Most of the seats in the McGuire Theater are currently occupied by local puppets who have come to see a movie.
Behind the screen they gaze upon, there is an entirely different set of puppets, envisioned and created by the British company Improbable Theatre and various collaborators from other corners of the world. This week-end, the Walker will host the first showing of their latest work-in-progress The Devil and Mister Punch.
I had the good fortune to peek at a rehearsal for their newest theatrical adventure and I can’t wait to see more.
Perhaps I should confess. Even if I hadn’t had the opportunity to peruse the giant table of puppet heads, watch director Julian Crouch and performers work on a scene where Mr. Punch tosses his baby out the window and chat with costumers who were sewing charmingly tiny suits for puppets to wear, I would still be tremendously curious to see this piece.
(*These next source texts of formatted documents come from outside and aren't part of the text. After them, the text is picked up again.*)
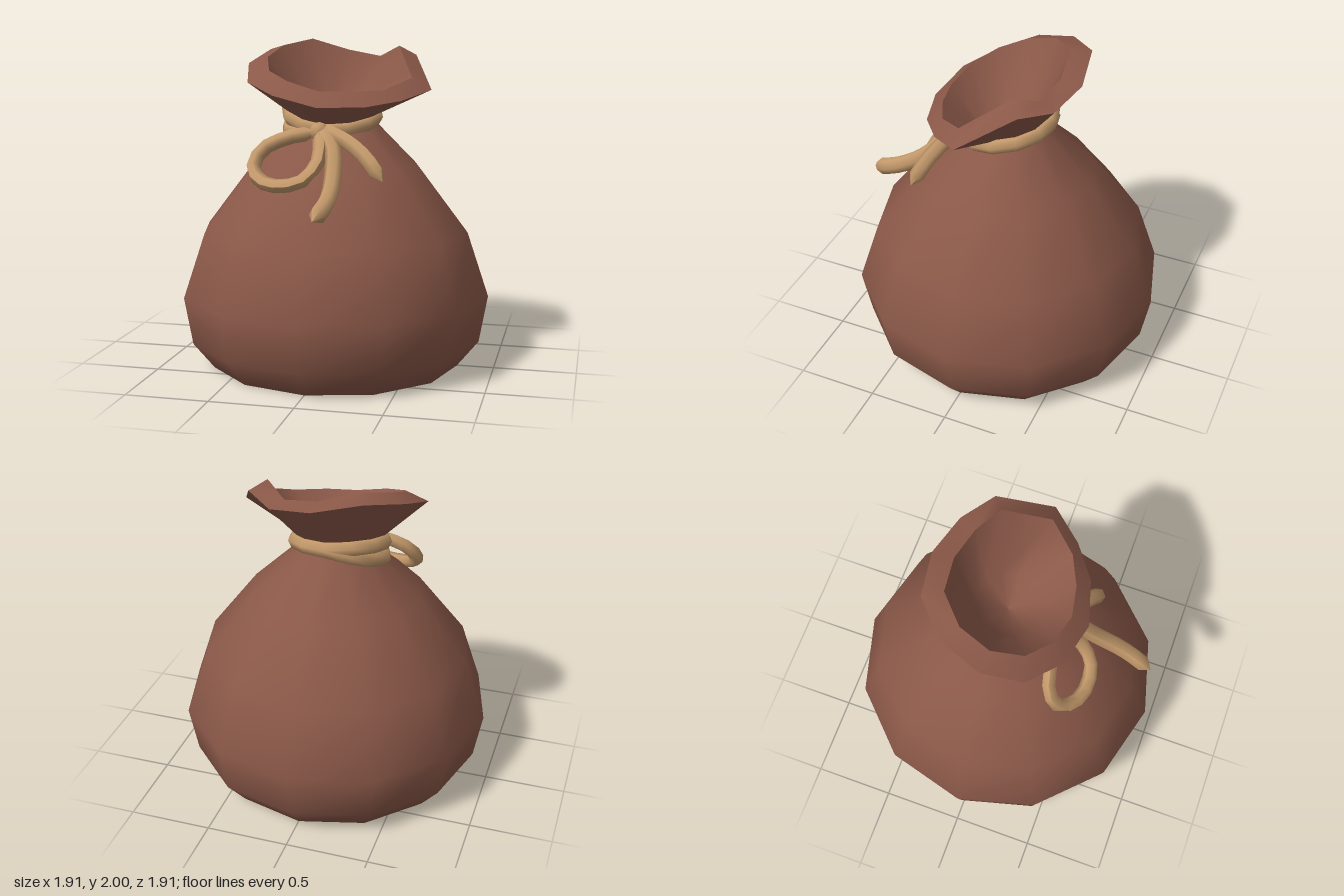
import * as THREE from 'three';

const SIDES = 12;
const V = (x, y, z) => new THREE.Vector3(x, y, z);

// Round ring of points; tilt lowers its front and raises its back
function ring(radius, y, tilt = 0) {
  return Array.from({ length: SIDES }, (_, k) => {
    const a = (k / SIDES) * Math.PI * 2;
    const z = Math.sin(a) * radius;
    return [Math.cos(a) * radius, y - tilt * z, z];
  });
}

// Smooth skin over a list of rings
function loft(rings) {
  const index = [];
  for (let i = 0; i < rings.length - 1; i++) {
    for (let k = 0; k < SIDES; k++) {
      const n = (k + 1) % SIDES;
      const a = i * SIDES + k, b = i * SIDES + n;
      const c = a + SIDES, d = b + SIDES;
      index.push(a, c, b, b, c, d);
    }
  }
  const g = new THREE.BufferGeometry();
  g.setAttribute('position', new THREE.Float32BufferAttribute(rings.flat(2), 3));
  g.setIndex(index);
  g.computeVertexNormals();
  return g;
}

// Rope along a curve; open ropes are closed by drawing in the end rings
function rope(points, radius, segments, closed = false) {
  const curve = new THREE.CatmullRomCurve3(points, closed);
  const g = new THREE.TubeGeometry(curve, segments, radius, 6, closed);
  if (!closed) {
    const p = g.attributes.position;
    for (const [row, t] of [[0, 0], [segments, 1]]) {
      const c = curve.getPointAt(t);
      for (let j = 0; j <= 6; j++) p.setXYZ(row * 7 + j, c.x, c.y, c.z);
    }
    g.computeVertexNormals();
  }
  return g;
}

export function createModel() {
  const group = new THREE.Group();
  const cloth = new THREE.MeshStandardMaterial({ name: 'brown cloth', color: 0x8a5848 });
  const cord = new THREE.MeshStandardMaterial({ name: 'tan cord', color: 0xc2986a });
  const add = (name, geometry, material) => {
    const mesh = new THREE.Mesh(geometry, material);
    mesh.name = name;
    group.add(mesh);
  };

  // Sack body, from the middle of the base up to the tilted neck
  const neck = ring(0.23, 1.55, 0.28);
  add('sackBody', loft([
    ring(0, 0), ring(0.775, 0), ring(0.905, 0.16), ring(0.957, 0.45),
    ring(0.825, 0.84), ring(0.525, 1.23), ring(0.25, 1.49, 0.12), neck,
  ]), cloth);

  // Uneven mouth: outer and inner edge of the thick rim
  const outer = [
    [0.605, 1.705, 0.077], [0.456, 1.65, 0.267], [0.27, 1.62, 0.41], [0, 1.618, 0.487],
    [-0.277, 1.68, 0.43], [-0.477, 1.745, 0.267], [-0.54, 1.85, 0.036], [-0.47, 1.93, -0.215],
    [-0.277, 1.975, -0.4], [0.015, 1.91, -0.45], [0.28, 1.87, -0.385], [0.46, 1.9, -0.24],
  ];
  const inner = [
    [0.49, 1.775, 0.097], [0.35, 1.71, 0.267], [0.174, 1.705, 0.35], [-0.01, 1.705, 0.385],
    [-0.21, 1.76, 0.34], [-0.354, 1.815, 0.226], [-0.415, 1.89, 0.046], [-0.364, 1.957, -0.144],
    [-0.215, 1.995, -0.287], [0.015, 1.926, -0.32], [0.226, 1.89, -0.277], [0.364, 1.957, -0.174],
  ];
  add('mouthOutside', loft([neck, outer]), cloth);
  add('mouthRim', loft([outer, inner]), cloth);
  add('mouthInside', loft([inner, ring(0.19, 1.55, 0.28), ring(0, 1.48)]), cloth);

  // Two turns of cord round the neck, parting on one side
  for (const [name, drop] of [['upperNeckCord', 0], ['lowerNeckCord', 0.1]]) {
    const points = Array.from({ length: 12 }, (_, k) => {
      const a = (k / 12) * Math.PI * 2;
      const side = Math.max(0, -Math.cos(a));
      const z = Math.sin(a) * 0.25;
      return V(Math.cos(a) * 0.25 - 0.04 * side, 1.53 - 0.26 * z + 0.04 * side - drop * side, z);
    });
    add(name, rope(points, 0.048, 12, true), cord);
  }

  // Bow loop lying on the front slope
  add('bowLoop', rope([
    V(-0.03, 1.46, 0.3), V(-0.2, 1.43, 0.34), V(-0.35, 1.36, 0.38), V(-0.39, 1.26, 0.45),
    V(-0.32, 1.19, 0.53), V(-0.2, 1.17, 0.57), V(-0.07, 1.2, 0.55), V(0, 1.29, 0.47),
    V(0, 1.38, 0.39), V(-0.03, 1.48, 0.3),
  ], 0.043, 16), cord);

  // Two loose ends
  add('longEnd', rope([
    V(-0.04, 1.48, 0.28), V(0.07, 1.38, 0.38), V(0.11, 1.22, 0.54),
    V(0.12, 1.12, 0.7), V(0.1, 1.06, 0.83), V(0.08, 1.03, 0.9),
  ], 0.052, 12), cord);
  add('shortEnd', rope([
    V(-0.04, 1.48, 0.28), V(0.14, 1.42, 0.35), V(0.28, 1.33, 0.42), V(0.39, 1.2, 0.48),
  ], 0.047, 8), cord);

  // Knot
  const knot = new THREE.SphereGeometry(0.06, 8, 6);
  knot.translate(-0.03, 1.46, 0.29);
  add('knot', knot, cord);

  return group;
}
Improbable has a way of making stage magic from very simple materials. 70 Knotting Hill was the story of a haunted house created mostly with sticky tape. In their piece Spirit, an ensemble of just three actors sometimes animated puppets with heads as absurd as bread, cameras or guns on the simplest of stages. With Animo, Improbable recruited the help of local performers and improvised the entire show on the spot.
They’ve also done work on a very large scale, Satyagraha was a collaboration that included opera singers and aerialists.
What’s exciting about Mr. Punch is that the audience gets to be close to the company (we’ll sit in the space that is the McGuire stage) and we’ll watch a performance of a work that is not yet finished. Though the team has been experimenting with ideas for over a year, the piece will undergo a more lengthy period of rehearsal in New York this summer.
And it seems fitting to get a glimpse of this particular piece as it is shaped. Two of the main characters, Punch and Judy, have been featured in puppet shows since the mid-1600s, so they are part of a puppet conversation that has been happening for hundreds of years. But on the hands of Improbable Theatre’s puppeteers we are sure to see them in a new light.